#### YOUR OBJECTIVE:
Print every record exactly.

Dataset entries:
+ + + + +
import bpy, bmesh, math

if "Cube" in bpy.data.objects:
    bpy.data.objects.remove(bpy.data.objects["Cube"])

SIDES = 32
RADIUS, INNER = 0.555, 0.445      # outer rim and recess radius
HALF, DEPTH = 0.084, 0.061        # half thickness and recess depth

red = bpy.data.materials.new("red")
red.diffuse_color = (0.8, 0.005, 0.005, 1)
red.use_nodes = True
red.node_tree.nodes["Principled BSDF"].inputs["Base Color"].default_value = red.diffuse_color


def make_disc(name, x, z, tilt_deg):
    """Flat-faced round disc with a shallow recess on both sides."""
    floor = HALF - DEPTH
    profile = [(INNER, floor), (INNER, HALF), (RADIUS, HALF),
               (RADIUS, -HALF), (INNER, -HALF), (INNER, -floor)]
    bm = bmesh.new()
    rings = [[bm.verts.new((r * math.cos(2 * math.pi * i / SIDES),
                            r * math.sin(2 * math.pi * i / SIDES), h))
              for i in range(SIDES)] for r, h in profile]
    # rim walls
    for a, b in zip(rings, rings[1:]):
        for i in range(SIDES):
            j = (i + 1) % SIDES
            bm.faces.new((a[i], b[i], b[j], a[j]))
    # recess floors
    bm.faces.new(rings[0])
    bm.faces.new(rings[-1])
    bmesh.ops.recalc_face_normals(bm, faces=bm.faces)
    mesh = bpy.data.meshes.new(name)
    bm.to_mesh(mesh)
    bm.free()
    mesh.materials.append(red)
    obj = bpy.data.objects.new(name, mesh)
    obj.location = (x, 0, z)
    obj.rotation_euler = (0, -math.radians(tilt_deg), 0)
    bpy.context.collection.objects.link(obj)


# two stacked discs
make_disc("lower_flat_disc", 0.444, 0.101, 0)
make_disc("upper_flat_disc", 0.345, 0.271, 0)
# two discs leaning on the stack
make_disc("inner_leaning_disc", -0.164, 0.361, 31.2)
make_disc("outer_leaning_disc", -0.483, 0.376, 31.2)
+ + + + +
#### ANSWER SPACE:
import bpy, bmesh, math

if "Cube" in bpy.data.objects:
    bpy.data.objects.remove(bpy.data.objects["Cube"])

SIDES = 32
RADIUS, INNER = 0.555, 0.445      # outer rim and recess radius
HALF, DEPTH = 0.084, 0.061        # half thickness and recess depth

red = bpy.data.materials.new("red")
red.diffuse_color = (0.8, 0.005, 0.005, 1)
red.use_nodes = True
red.node_tree.nodes["Principled BSDF"].inputs["Base Color"].default_value = red.diffuse_color


def make_disc(name, x, z, tilt_deg):
    """Flat-faced round disc with a shallow recess on both sides."""
    floor = HALF - DEPTH
    profile = [(INNER, floor), (INNER, HALF), (RADIUS, HALF),
               (RADIUS, -HALF), (INNER, -HALF), (INNER, -floor)]
    bm = bmesh.new()
    rings = [[bm.verts.new((r * math.cos(2 * math.pi * i / SIDES),
                            r * math.sin(2 * math.pi * i / SIDES), h))
              for i in range(SIDES)] for r, h in profile]
    # rim walls
    for a, b in zip(rings, rings[1:]):
        for i in range(SIDES):
            j = (i + 1) % SIDES
            bm.faces.new((a[i], b[i], b[j], a[j]))
    # recess floors
    bm.faces.new(rings[0])
    bm.faces.new(rings[-1])
    bmesh.ops.recalc_face_normals(bm, faces=bm.faces)
    mesh = bpy.data.meshes.new(name)
    bm.to_mesh(mesh)
    bm.free()
    mesh.materials.append(red)
    obj = bpy.data.objects.new(name, mesh)
    obj.location = (x, 0, z)
    obj.rotation_euler = (0, -math.radians(tilt_deg), 0)
    bpy.context.collection.objects.link(obj)


# two stacked discs
make_disc("lower_flat_disc", 0.444, 0.101, 0)
make_disc("upper_flat_disc", 0.345, 0.271, 0)
# two discs leaning on the stack
make_disc("inner_leaning_disc", -0.164, 0.361, 31.2)
make_disc("outer_leaning_disc", -0.483, 0.376, 31.2)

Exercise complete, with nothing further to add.